INFORMATION GIVEN ▸
******************************

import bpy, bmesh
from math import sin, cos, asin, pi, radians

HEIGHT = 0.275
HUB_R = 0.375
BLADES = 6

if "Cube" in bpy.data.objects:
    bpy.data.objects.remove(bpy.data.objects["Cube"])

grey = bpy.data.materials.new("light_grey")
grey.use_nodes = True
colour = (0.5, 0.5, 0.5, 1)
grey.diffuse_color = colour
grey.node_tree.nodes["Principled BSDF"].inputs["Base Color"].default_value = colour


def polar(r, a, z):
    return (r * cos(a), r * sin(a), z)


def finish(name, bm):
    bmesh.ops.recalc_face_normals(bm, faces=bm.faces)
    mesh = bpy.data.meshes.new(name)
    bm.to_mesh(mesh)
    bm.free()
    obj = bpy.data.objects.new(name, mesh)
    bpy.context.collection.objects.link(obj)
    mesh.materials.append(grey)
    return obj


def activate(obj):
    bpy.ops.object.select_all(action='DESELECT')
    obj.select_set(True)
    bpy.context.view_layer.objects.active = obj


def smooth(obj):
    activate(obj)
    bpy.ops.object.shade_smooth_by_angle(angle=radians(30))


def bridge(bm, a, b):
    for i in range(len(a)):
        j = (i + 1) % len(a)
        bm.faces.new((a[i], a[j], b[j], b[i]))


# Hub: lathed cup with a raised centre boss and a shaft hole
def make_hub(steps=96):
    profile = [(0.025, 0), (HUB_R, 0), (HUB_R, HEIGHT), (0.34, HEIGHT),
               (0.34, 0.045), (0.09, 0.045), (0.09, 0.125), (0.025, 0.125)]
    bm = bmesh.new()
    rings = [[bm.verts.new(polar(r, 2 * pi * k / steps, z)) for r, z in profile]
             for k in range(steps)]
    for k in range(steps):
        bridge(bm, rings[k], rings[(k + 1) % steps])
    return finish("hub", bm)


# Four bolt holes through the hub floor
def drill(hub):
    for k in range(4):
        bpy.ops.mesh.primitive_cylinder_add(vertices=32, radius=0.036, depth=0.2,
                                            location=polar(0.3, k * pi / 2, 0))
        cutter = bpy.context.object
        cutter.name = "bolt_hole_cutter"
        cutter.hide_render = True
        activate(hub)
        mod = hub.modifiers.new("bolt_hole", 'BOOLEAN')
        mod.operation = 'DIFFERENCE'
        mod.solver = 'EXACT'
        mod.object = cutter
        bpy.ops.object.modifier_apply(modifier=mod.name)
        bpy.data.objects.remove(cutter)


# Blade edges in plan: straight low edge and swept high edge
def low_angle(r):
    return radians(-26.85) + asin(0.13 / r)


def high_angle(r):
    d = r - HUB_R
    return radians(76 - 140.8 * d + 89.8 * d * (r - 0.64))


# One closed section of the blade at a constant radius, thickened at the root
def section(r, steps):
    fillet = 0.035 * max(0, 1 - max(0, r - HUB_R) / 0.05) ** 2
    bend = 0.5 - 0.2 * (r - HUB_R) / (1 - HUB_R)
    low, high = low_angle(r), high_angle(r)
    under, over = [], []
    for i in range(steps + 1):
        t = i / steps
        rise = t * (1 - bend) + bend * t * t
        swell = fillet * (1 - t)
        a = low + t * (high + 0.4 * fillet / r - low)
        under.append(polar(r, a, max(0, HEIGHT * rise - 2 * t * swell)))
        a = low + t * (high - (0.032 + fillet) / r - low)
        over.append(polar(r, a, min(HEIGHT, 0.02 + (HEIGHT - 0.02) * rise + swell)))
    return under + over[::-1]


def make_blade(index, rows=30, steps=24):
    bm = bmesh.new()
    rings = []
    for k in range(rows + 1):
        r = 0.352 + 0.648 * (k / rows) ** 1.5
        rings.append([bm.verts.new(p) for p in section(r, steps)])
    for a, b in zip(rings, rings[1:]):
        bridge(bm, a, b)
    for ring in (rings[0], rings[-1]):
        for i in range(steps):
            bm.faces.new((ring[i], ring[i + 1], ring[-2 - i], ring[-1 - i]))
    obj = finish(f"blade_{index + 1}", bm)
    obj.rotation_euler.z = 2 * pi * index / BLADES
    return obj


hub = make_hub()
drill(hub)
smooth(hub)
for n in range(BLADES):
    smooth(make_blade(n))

******************************

WHAT YOU HAVE TO DO ▸ The answer must be one number, the count of lines above that hold the word "BLADES".

SOLUTION BELOW ▸ 3